▸ About this task
The entries that follow are to be duplicated in full, character for character.
** Dataset follows **
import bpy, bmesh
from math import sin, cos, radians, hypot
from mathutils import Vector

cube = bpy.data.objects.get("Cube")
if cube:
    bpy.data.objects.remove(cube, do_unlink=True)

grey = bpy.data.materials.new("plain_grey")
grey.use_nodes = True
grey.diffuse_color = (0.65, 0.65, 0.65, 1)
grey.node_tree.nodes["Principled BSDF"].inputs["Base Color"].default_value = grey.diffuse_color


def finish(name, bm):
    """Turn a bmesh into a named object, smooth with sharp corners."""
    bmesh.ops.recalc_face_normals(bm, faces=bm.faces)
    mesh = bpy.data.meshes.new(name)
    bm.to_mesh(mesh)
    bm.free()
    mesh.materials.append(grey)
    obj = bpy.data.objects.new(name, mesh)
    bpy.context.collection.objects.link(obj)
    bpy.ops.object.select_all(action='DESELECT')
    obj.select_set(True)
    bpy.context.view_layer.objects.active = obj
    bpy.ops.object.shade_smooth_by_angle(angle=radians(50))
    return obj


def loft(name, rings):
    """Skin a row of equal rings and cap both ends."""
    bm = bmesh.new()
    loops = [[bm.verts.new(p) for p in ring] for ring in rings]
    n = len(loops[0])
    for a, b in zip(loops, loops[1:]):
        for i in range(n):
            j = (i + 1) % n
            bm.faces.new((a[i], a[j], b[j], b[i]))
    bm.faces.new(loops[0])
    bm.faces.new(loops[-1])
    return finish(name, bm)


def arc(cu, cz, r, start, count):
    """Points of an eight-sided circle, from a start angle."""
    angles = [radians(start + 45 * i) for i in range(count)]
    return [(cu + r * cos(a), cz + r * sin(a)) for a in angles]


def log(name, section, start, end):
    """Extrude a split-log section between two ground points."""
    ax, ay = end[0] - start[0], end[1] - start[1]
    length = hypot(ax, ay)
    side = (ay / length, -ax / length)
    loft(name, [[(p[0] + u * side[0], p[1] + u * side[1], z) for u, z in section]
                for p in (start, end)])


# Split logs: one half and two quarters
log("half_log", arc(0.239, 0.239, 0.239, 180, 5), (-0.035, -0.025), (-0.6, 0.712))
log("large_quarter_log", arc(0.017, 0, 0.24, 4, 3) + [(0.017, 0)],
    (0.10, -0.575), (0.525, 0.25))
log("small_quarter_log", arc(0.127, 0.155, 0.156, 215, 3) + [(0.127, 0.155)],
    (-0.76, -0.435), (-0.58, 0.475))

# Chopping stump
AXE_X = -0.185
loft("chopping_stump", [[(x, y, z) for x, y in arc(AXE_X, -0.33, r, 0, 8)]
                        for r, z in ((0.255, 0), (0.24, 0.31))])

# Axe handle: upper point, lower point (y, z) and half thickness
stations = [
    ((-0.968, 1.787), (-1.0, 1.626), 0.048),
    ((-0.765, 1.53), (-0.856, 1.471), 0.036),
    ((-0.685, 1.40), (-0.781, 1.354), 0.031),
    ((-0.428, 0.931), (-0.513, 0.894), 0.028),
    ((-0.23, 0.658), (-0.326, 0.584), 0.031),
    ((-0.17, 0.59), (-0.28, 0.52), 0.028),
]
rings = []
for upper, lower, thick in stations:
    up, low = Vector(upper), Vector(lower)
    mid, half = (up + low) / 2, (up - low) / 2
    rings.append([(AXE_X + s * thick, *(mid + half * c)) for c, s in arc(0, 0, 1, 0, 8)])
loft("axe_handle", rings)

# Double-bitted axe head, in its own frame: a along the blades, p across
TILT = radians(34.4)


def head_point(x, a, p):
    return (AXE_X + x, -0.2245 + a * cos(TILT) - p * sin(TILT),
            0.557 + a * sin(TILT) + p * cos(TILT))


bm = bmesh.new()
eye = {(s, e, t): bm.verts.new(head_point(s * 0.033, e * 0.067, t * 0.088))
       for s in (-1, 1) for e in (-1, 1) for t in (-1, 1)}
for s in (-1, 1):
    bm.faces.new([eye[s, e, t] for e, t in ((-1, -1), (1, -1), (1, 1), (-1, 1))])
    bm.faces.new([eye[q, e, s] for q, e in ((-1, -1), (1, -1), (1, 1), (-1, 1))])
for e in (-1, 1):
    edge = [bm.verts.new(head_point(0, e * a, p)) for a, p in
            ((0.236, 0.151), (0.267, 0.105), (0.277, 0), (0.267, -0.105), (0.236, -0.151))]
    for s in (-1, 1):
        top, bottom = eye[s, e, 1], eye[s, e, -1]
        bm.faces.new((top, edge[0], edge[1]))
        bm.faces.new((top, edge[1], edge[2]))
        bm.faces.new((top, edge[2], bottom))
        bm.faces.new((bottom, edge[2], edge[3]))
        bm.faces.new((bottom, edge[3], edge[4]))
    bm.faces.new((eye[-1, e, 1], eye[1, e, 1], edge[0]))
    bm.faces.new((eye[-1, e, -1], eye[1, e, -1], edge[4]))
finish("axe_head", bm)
** End of Dataset **
▸ Written answer
import bpy, bmesh
from math import sin, cos, radians, hypot
from mathutils import Vector

cube = bpy.data.objects.get("Cube")
if cube:
    bpy.data.objects.remove(cube, do_unlink=True)

grey = bpy.data.materials.new("plain_grey")
grey.use_nodes = True
grey.diffuse_color = (0.65, 0.65, 0.65, 1)
grey.node_tree.nodes["Principled BSDF"].inputs["Base Color"].default_value = grey.diffuse_color


def finish(name, bm):
    """Turn a bmesh into a named object, smooth with sharp corners."""
    bmesh.ops.recalc_face_normals(bm, faces=bm.faces)
    mesh = bpy.data.meshes.new(name)
    bm.to_mesh(mesh)
    bm.free()
    mesh.materials.append(grey)
    obj = bpy.data.objects.new(name, mesh)
    bpy.context.collection.objects.link(obj)
    bpy.ops.object.select_all(action='DESELECT')
    obj.select_set(True)
    bpy.context.view_layer.objects.active = obj
    bpy.ops.object.shade_smooth_by_angle(angle=radians(50))
    return obj


def loft(name, rings):
    """Skin a row of equal rings and cap both ends."""
    bm = bmesh.new()
    loops = [[bm.verts.new(p) for p in ring] for ring in rings]
    n = len(loops[0])
    for a, b in zip(loops, loops[1:]):
        for i in range(n):
            j = (i + 1) % n
            bm.faces.new((a[i], a[j], b[j], b[i]))
    bm.faces.new(loops[0])
    bm.faces.new(loops[-1])
    return finish(name, bm)


def arc(cu, cz, r, start, count):
    """Points of an eight-sided circle, from a start angle."""
    angles = [radians(start + 45 * i) for i in range(count)]
    return [(cu + r * cos(a), cz + r * sin(a)) for a in angles]


def log(name, section, start, end):
    """Extrude a split-log section between two ground points."""
    ax, ay = end[0] - start[0], end[1] - start[1]
    length = hypot(ax, ay)
    side = (ay / length, -ax / length)
    loft(name, [[(p[0] + u * side[0], p[1] + u * side[1], z) for u, z in section]
                for p in (start, end)])


# Split logs: one half and two quarters
log("half_log", arc(0.239, 0.239, 0.239, 180, 5), (-0.035, -0.025), (-0.6, 0.712))
log("large_quarter_log", arc(0.017, 0, 0.24, 4, 3) + [(0.017, 0)],
    (0.10, -0.575), (0.525, 0.25))
log("small_quarter_log", arc(0.127, 0.155, 0.156, 215, 3) + [(0.127, 0.155)],
    (-0.76, -0.435), (-0.58, 0.475))

# Chopping stump
AXE_X = -0.185
loft("chopping_stump", [[(x, y, z) for x, y in arc(AXE_X, -0.33, r, 0, 8)]
                        for r, z in ((0.255, 0), (0.24, 0.31))])

# Axe handle: upper point, lower point (y, z) and half thickness
stations = [
    ((-0.968, 1.787), (-1.0, 1.626), 0.048),
    ((-0.765, 1.53), (-0.856, 1.471), 0.036),
    ((-0.685, 1.40), (-0.781, 1.354), 0.031),
    ((-0.428, 0.931), (-0.513, 0.894), 0.028),
    ((-0.23, 0.658), (-0.326, 0.584), 0.031),
    ((-0.17, 0.59), (-0.28, 0.52), 0.028),
]
rings = []
for upper, lower, thick in stations:
    up, low = Vector(upper), Vector(lower)
    mid, half = (up + low) / 2, (up - low) / 2
    rings.append([(AXE_X + s * thick, *(mid + half * c)) for c, s in arc(0, 0, 1, 0, 8)])
loft("axe_handle", rings)

# Double-bitted axe head, in its own frame: a along the blades, p across
TILT = radians(34.4)


def head_point(x, a, p):
    return (AXE_X + x, -0.2245 + a * cos(TILT) - p * sin(TILT),
            0.557 + a * sin(TILT) + p * cos(TILT))


bm = bmesh.new()
eye = {(s, e, t): bm.verts.new(head_point(s * 0.033, e * 0.067, t * 0.088))
       for s in (-1, 1) for e in (-1, 1) for t in (-1, 1)}
for s in (-1, 1):
    bm.faces.new([eye[s, e, t] for e, t in ((-1, -1), (1, -1), (1, 1), (-1, 1))])
    bm.faces.new([eye[q, e, s] for q, e in ((-1, -1), (1, -1), (1, 1), (-1, 1))])
for e in (-1, 1):
    edge = [bm.verts.new(head_point(0, e * a, p)) for a, p in
            ((0.236, 0.151), (0.267, 0.105), (0.277, 0), (0.267, -0.105), (0.236, -0.151))]
    for s in (-1, 1):
        top, bottom = eye[s, e, 1], eye[s, e, -1]
        bm.faces.new((top, edge[0], edge[1]))
        bm.faces.new((top, edge[1], edge[2]))
        bm.faces.new((top, edge[2], bottom))
        bm.faces.new((bottom, edge[2], edge[3]))
        bm.faces.new((bottom, edge[3], edge[4]))
    bm.faces.new((eye[-1, e, 1], eye[1, e, 1], edge[0]))
    bm.faces.new((eye[-1, e, -1], eye[1, e, -1], edge[4]))
finish("axe_head", bm)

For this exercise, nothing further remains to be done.